The lines to be copied are those below that contain "name".

● **EXTRACTED DATA**

● ● ● ● ● ● ●

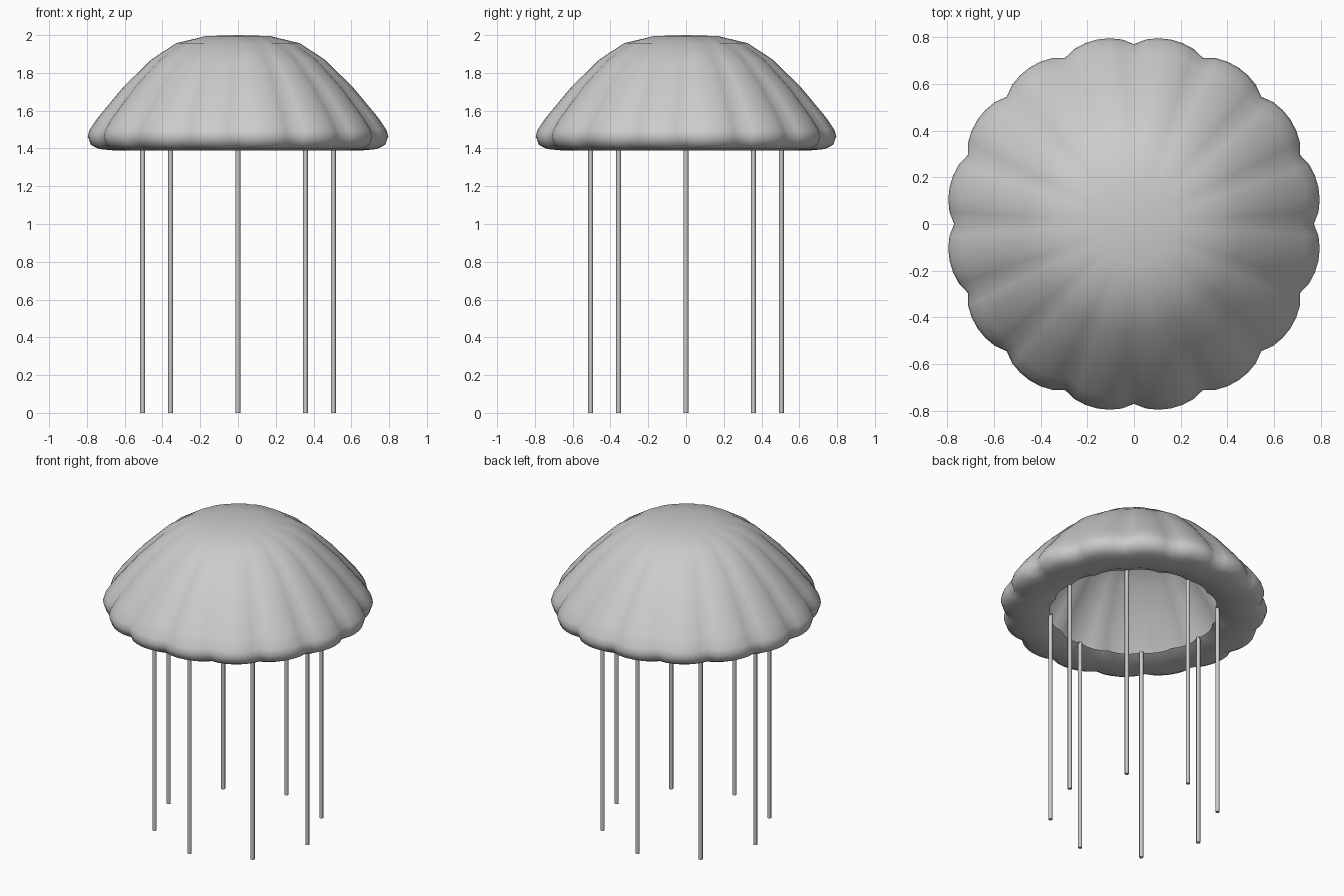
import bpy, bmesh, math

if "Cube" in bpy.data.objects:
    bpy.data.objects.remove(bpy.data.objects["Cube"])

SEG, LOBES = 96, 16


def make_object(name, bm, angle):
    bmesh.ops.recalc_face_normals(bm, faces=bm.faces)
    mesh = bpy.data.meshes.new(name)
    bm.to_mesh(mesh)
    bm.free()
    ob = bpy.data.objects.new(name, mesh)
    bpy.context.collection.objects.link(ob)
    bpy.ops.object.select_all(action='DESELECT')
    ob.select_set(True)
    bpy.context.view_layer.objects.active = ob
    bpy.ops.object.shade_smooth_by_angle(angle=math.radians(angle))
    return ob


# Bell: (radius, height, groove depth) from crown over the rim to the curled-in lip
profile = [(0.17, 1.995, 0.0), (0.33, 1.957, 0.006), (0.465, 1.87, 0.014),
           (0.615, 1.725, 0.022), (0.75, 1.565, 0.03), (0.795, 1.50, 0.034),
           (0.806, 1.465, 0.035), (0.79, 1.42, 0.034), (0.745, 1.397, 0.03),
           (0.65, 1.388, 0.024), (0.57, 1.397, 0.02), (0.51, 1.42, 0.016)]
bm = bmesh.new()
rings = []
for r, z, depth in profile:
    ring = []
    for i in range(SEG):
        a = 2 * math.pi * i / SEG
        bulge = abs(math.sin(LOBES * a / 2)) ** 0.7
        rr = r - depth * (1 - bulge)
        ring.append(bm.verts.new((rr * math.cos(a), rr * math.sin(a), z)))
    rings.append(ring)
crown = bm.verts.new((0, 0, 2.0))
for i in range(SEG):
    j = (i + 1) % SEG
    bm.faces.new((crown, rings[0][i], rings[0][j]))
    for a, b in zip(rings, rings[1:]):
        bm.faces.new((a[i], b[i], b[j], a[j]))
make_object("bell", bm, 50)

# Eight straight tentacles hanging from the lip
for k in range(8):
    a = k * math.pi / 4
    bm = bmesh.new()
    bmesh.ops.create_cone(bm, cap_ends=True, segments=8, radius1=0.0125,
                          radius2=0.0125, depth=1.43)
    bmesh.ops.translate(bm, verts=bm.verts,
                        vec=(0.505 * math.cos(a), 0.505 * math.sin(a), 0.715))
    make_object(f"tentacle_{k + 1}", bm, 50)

● ● ● ● ● ● ●

● **EXERCISE RESPONSE**
def make_object(name, bm, angle):
    mesh = bpy.data.meshes.new(name)
    ob = bpy.data.objects.new(name, mesh)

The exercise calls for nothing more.